These facelifted MU-X cabins now have classier dual-tone dashboards, new chrome and piano-black trimming and soft armrest and console coverings where before they were utilitarian hard.
Exterior design has been freshened too with brighter Bi-LED projection headlights, new grille, fog lights and alloy wheel designs.
Prices are up about $1000 for the three grades, with RRPs from $42,800, $45,100 and $48,800 respectively, before on-roads, for 4x2 variants. All-wheel-drives with auto gearbox (unpopular manuals are $2100 cheaper) are from $50,100, $52,400 and $56,100.
Getting expensive? Good news is you’ll never pay these prices. Isuzu does permanent drive away deals, and its adverts show the range-topping new 17MY MU-X LS-T 4x4 is $52,990 drive away.
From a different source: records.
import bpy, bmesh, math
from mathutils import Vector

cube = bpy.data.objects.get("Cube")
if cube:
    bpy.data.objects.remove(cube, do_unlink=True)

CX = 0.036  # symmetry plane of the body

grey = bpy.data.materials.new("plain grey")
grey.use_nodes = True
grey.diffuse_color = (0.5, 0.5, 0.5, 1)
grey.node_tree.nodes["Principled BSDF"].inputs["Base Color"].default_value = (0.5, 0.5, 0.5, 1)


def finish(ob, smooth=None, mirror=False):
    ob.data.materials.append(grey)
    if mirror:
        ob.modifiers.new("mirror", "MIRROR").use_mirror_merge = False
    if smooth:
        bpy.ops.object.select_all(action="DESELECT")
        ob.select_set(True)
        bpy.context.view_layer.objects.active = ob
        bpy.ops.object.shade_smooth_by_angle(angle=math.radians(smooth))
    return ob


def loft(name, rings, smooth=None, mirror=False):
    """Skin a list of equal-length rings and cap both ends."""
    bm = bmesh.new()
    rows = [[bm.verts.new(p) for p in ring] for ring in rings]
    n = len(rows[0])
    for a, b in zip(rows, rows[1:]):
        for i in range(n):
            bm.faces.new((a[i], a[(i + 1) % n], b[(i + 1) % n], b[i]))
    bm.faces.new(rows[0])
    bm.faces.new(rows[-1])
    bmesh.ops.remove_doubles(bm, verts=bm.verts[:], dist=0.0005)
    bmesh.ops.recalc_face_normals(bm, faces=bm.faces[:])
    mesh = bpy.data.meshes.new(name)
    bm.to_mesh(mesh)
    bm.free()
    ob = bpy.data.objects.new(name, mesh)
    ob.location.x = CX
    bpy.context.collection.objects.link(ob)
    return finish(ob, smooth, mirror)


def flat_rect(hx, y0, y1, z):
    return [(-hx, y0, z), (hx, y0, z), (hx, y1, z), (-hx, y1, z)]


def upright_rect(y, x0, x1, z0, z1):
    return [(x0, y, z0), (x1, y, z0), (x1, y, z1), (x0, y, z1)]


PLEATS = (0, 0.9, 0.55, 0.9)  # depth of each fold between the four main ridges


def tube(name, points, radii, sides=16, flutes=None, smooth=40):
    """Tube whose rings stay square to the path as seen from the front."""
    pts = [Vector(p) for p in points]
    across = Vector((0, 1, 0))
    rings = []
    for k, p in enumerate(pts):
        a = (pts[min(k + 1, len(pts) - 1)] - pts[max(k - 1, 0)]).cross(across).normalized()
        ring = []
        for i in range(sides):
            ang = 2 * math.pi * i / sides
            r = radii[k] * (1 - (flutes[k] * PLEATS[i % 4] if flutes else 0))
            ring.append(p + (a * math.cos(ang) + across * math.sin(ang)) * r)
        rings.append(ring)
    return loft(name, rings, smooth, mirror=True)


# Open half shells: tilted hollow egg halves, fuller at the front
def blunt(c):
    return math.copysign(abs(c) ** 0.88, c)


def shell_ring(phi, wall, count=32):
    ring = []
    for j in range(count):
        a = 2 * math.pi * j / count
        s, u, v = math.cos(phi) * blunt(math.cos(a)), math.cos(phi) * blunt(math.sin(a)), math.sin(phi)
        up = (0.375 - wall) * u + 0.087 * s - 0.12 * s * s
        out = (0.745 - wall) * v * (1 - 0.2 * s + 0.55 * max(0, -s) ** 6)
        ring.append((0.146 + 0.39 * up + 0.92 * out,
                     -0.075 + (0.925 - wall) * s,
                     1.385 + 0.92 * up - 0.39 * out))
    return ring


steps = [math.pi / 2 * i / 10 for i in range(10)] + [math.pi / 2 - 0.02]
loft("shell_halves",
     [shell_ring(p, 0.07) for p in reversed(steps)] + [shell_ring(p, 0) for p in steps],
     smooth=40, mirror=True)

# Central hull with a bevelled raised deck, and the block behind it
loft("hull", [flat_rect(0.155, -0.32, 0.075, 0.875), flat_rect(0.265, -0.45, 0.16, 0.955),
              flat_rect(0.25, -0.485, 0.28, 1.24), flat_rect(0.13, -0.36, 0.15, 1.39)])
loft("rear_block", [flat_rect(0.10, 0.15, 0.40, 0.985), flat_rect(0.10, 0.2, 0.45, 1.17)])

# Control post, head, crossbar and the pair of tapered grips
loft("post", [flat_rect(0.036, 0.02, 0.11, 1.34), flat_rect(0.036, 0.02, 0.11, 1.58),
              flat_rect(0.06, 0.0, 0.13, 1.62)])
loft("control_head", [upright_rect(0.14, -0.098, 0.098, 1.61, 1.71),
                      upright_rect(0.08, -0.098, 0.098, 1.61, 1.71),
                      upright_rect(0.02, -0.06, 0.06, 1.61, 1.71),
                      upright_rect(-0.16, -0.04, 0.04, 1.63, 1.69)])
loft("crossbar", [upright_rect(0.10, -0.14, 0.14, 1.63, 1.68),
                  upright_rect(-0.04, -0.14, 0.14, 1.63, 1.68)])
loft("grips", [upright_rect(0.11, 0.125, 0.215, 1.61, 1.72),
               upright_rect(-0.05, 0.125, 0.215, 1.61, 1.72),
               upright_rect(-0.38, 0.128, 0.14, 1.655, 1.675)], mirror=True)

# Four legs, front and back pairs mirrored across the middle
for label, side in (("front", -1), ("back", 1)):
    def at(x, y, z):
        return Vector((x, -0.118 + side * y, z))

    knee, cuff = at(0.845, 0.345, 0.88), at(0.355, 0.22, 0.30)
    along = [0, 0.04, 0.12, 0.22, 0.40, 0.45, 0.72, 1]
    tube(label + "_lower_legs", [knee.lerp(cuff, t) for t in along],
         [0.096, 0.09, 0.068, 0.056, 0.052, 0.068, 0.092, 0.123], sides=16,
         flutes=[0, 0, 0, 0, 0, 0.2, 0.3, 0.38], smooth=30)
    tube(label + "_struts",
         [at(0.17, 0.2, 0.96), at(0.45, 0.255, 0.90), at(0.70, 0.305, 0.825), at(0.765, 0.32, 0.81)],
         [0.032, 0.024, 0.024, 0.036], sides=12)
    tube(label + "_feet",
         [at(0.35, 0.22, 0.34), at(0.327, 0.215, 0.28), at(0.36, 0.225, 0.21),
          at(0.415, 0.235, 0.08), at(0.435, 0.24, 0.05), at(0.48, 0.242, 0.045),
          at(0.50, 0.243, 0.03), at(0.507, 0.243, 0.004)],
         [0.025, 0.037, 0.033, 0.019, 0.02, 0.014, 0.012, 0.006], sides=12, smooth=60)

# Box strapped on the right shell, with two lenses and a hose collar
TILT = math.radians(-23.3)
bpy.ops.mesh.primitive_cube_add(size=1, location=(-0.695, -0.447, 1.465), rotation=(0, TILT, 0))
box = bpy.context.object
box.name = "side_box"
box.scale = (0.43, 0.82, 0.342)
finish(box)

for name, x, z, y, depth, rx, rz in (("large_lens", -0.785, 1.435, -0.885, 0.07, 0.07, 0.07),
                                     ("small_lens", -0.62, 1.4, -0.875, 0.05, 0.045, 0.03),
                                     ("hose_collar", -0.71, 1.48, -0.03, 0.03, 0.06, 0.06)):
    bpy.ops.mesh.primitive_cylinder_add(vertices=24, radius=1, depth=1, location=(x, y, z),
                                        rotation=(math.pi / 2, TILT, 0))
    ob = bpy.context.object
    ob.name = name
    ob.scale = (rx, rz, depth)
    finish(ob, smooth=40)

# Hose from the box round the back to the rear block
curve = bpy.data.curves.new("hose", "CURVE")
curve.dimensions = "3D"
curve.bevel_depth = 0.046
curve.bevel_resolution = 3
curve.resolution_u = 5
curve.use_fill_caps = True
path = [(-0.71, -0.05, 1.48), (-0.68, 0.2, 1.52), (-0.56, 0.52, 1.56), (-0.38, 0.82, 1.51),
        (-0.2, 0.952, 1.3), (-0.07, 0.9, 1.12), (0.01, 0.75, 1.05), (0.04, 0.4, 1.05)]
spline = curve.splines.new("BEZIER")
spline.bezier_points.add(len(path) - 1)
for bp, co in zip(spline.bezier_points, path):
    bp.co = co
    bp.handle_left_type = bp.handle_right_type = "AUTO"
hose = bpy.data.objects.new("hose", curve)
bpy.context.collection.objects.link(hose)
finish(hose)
A five-year/130,000km warranty and five-year capped price servicing plan also trumps most competition.
The 3.0-litre diesel engine offers 130kW and 430Nm and an impressive 7.9l/100km economy when mated to Isuzu’s new six-speed automatic transmission.
Judging by the MU-X’s popularity with those favouring old-school larger displacement engines, reliability and towing grunt (3000kg is your limit here), the diesel’s power and peak torque available from a low 1700rpm is ample.
Standard gear on all MU-X variants include seven seats, touchscreen audio system (7-inch for LS-M, 8-inch the top two), reverse camera, parking sensors and LED daytime running lights.
LS-U grades bring sat nav, chrome exterior styling, side steps, climate control air con and rear cabin cooling vents. Halo LS-T adds leather accented seats, passive entry and start, electric driver’s seat, roof rails, spoiler and a 10-inch rear DVD monitor.
The MU-X is a giant inside. Those demanding a true seven-seater won’t be disappointed, as the third row can accommodate six-foot adults in respectable comfort.
We wanted a plusher cabin and we’ve got it here, but the Isuzu still doesn’t feel on a par with a lot of the competition. Yes there are softer touch surfaces and a less truck-like dash which are good improvements, but slightly flimsy door trim, switchgear and dash-top storage bin remain.
Leather accents for the top grade MU-X boosts the luxe, and combined with the rear DVD monitor, it’s the one to aim for as the family favourite, not least with the LS-T’s reduced drive away price.
The 3.0-litre feels very unstressed, the ride comfortable and less wallowy than some ute-based seven-seaters.
Yes the steering is vague and the body leans in the turns, but that’s hardly unusual for the segment.
Sales leader among its ute-based seven-seat rivals, Isuzu is doing plenty right with the MU-X and has smartly addressed owners’ few grumbles with this 2017 model.
A better if not class-leading cabin and quieter ride improves the breed, and with Isuzu’s bulletproof 3.0-litre turbo diesel and reluctance to add in-vogue but costly driver assistance systems the MU-X remains a rugged, value proposition.
You can check out the new model at this year’s CRT FarmFest.
DUAL PURPOSE: The 17MY Isuzu MU-X offers comfort and durability.